## YOUR ASSIGNMENT
Go through the records, and copy each line in which the string "hexo" is present.

::::::

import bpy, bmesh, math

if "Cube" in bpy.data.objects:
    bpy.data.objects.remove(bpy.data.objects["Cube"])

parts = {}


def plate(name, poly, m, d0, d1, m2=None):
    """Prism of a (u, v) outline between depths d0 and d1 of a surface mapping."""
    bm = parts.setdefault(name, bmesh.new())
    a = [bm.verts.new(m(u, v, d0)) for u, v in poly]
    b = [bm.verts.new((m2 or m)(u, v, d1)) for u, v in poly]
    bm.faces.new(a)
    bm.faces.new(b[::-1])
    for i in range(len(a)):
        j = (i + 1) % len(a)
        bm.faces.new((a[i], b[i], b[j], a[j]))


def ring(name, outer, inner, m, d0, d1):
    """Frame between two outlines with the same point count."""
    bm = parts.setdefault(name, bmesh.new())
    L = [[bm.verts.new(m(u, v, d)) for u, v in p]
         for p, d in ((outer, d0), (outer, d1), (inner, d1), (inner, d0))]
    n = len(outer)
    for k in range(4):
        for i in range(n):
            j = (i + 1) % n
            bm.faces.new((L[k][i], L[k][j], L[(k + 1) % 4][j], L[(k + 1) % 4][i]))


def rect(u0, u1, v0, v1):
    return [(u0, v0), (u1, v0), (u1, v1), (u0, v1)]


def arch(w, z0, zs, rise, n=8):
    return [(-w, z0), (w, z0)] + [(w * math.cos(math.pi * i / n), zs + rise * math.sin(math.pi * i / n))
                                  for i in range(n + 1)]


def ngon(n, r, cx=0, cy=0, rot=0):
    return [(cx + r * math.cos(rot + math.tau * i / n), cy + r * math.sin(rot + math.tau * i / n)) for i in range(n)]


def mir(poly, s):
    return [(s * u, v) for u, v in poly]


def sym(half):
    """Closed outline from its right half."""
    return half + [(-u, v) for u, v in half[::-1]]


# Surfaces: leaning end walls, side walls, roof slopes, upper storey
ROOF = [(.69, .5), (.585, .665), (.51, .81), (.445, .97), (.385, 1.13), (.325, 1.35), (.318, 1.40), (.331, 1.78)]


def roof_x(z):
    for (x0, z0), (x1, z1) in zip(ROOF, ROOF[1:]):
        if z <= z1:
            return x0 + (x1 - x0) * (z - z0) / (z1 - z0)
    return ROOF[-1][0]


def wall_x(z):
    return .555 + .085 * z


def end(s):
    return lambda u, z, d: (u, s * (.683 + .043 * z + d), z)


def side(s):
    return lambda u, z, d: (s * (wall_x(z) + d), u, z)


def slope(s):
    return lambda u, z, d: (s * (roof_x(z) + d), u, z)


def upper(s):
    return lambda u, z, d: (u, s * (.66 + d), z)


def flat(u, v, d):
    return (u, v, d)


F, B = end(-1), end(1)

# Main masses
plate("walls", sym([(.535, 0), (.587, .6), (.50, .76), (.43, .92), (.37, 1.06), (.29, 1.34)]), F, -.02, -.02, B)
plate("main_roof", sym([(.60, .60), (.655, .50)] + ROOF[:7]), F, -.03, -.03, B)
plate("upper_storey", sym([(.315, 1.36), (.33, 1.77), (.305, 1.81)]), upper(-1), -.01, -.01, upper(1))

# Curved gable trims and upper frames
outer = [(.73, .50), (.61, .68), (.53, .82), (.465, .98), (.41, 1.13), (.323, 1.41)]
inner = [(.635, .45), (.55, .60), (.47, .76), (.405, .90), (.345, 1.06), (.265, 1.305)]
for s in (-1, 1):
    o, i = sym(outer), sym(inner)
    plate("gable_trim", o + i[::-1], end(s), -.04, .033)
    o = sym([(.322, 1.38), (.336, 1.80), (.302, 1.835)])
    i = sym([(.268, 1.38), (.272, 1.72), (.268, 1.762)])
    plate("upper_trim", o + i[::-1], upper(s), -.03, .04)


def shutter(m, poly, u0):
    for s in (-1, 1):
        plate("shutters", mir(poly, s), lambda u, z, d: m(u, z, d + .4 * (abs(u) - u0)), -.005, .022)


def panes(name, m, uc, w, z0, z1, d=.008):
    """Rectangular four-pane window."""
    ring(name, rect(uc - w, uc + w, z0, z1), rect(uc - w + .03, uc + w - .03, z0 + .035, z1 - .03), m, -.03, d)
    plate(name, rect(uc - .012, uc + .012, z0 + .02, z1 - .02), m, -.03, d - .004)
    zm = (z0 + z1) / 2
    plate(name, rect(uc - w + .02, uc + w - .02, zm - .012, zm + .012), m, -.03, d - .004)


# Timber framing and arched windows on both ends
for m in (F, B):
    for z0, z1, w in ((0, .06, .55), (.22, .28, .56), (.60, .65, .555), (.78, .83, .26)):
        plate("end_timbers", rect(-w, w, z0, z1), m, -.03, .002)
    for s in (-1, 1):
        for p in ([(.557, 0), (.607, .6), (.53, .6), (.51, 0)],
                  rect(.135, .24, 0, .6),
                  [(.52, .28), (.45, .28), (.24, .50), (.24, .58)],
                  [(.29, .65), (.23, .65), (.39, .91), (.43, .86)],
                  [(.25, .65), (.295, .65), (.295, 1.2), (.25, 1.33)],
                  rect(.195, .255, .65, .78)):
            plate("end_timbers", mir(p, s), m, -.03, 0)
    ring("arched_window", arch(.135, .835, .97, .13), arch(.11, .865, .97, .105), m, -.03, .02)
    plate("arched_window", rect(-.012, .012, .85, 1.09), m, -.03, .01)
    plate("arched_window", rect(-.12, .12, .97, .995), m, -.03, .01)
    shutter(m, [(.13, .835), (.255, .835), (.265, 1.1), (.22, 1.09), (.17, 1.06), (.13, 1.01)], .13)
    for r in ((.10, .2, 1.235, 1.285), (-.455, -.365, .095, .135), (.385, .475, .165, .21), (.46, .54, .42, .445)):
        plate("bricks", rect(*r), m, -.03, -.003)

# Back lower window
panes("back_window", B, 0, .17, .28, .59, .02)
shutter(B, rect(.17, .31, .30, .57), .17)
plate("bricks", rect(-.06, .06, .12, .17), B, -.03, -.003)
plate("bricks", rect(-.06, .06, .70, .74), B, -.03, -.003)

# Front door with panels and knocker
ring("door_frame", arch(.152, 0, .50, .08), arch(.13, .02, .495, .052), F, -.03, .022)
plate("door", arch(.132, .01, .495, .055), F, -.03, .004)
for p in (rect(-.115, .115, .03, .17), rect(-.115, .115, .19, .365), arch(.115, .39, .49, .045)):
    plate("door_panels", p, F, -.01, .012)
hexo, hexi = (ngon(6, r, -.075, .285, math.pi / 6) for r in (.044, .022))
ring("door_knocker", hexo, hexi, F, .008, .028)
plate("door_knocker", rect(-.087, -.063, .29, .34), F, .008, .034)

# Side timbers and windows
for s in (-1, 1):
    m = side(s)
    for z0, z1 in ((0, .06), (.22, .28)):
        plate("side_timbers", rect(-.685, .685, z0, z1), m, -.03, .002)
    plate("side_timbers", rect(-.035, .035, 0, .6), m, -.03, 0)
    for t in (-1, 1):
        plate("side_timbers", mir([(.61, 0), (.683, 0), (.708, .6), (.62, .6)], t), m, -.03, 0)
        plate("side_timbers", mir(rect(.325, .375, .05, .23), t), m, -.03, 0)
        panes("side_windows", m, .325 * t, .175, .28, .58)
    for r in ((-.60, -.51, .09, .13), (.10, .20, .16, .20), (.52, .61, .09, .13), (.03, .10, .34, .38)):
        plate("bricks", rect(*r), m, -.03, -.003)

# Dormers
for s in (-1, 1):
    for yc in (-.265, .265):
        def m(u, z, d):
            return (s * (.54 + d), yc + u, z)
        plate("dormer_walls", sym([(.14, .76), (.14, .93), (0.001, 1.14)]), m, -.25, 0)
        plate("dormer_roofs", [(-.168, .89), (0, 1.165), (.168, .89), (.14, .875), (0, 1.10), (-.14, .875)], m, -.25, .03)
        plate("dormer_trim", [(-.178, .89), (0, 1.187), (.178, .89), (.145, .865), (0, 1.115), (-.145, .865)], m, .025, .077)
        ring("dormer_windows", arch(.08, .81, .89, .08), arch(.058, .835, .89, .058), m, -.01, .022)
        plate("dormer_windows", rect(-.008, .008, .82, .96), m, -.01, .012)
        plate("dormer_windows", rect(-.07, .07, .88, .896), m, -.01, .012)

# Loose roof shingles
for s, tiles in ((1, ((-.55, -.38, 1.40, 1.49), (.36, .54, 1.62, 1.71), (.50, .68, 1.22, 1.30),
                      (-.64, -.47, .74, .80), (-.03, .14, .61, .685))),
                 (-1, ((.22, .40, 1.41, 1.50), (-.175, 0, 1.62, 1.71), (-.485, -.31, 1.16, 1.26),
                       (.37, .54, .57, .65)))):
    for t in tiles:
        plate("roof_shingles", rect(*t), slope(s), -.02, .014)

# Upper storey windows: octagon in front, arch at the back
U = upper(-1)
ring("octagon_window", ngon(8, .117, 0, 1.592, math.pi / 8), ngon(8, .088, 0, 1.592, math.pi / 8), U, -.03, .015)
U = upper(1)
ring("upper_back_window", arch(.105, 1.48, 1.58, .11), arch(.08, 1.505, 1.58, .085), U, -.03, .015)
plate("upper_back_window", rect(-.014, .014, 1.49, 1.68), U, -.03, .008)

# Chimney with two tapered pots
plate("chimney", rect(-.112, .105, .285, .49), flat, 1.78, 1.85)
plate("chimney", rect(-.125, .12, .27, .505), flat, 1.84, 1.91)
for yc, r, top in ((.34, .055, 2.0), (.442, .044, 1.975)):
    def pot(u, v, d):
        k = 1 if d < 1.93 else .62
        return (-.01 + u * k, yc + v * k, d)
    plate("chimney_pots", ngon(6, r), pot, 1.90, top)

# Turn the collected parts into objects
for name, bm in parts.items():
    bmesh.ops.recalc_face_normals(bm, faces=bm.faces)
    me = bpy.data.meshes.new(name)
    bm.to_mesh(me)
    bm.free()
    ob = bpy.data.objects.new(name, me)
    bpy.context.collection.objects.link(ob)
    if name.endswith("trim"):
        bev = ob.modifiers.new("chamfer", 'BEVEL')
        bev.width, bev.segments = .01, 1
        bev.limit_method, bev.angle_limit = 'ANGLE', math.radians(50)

::::::

## COMPLETED EXERCISE
hexo, hexi = (ngon(6, r, -.075, .285, math.pi / 6) for r in (.044, .022))
ring("door_knocker", hexo, hexi, F, .008, .028)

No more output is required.